As opposed to what you think about the haredi draft dodging issue, and with all due respect (and there is much respect) to political crises and screaming headlines, in two weeks or two months we will likely not even remember this national drama.
It is true that we can see a little more understanding among the haredim to the needs of the State, but we should not be exaggerating: They will make a symbolic sacrifice, and continue to live their utterly different lives in complete separation.
They will enlist for, mostly, national and civil service, and that too is dignified and appropriate. However, we should not be breaking into dance: They will not be flooding the IDF’s draft offices.
And as to the IDF, there should be no mistake about it: the enlistment of large numbers of haredi soldiers (as well as national-religious soldiers in recent years) will require the army to create a new way of life and introduce new codes of conduct at many units, including the seclusion of women.
We have been there before: In the 1960s, no military vehicle was allowed to travel on the Shabbat unless it received a permit from a major-general. Do we really want to go back in the time tunnel?
And while we’re talking about the IDF, with all due respect (and there is much respect) to reports in recent years about the Israeli army’s rehabilitation and its return to being “one of the most powerful militaries in the world,” we must pay attention to some more recent reports.

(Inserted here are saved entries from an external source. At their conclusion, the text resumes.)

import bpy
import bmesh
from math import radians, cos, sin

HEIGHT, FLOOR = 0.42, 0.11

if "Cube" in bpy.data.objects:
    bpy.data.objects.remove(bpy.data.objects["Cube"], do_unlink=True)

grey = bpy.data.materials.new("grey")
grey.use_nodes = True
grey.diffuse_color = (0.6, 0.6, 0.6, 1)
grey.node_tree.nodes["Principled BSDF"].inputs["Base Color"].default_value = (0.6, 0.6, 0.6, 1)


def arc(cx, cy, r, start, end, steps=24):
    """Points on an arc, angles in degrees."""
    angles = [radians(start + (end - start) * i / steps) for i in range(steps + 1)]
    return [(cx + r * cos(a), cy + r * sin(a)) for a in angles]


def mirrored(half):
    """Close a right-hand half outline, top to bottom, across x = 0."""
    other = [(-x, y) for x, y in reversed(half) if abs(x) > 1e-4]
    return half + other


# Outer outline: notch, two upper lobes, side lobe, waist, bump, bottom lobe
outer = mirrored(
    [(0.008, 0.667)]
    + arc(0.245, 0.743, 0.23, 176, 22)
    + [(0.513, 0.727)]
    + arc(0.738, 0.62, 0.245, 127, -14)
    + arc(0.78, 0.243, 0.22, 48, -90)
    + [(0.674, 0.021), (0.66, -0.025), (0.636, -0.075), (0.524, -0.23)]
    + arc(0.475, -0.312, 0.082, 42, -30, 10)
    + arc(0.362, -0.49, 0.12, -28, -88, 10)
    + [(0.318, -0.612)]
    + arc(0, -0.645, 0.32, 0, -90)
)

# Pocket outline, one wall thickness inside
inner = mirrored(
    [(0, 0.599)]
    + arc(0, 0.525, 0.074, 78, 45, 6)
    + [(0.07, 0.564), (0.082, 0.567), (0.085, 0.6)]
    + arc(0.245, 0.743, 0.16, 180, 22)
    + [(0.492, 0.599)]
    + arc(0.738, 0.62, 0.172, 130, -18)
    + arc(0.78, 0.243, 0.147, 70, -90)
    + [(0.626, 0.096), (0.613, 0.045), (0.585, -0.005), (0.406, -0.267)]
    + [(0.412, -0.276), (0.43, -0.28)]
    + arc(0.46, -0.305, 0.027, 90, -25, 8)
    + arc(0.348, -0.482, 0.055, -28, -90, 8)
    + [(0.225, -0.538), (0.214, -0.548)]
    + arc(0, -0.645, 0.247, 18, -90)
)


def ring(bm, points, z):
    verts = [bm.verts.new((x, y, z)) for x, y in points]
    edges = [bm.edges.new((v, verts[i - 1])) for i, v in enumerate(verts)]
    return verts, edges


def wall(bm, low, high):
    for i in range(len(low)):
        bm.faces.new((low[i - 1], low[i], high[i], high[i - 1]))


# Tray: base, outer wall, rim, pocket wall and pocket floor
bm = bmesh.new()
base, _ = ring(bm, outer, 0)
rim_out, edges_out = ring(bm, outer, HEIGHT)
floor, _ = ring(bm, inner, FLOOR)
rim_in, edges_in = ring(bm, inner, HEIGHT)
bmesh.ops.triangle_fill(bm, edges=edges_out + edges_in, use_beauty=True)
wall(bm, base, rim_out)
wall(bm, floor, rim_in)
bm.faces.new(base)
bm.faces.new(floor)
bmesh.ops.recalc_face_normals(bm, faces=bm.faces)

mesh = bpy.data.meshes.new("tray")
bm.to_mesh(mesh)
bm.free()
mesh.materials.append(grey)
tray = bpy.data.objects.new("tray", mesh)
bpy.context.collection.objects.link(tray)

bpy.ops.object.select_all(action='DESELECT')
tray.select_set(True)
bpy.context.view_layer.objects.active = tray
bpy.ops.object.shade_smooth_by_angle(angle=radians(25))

IDF reservists who returned from a long bout of service recently claimed that they encountered many flaws, unpreparedness, and indifference to the problems. They said that the state of the army is far from what we are being told.
If they are wrong, nothing happened. But what if they’re right?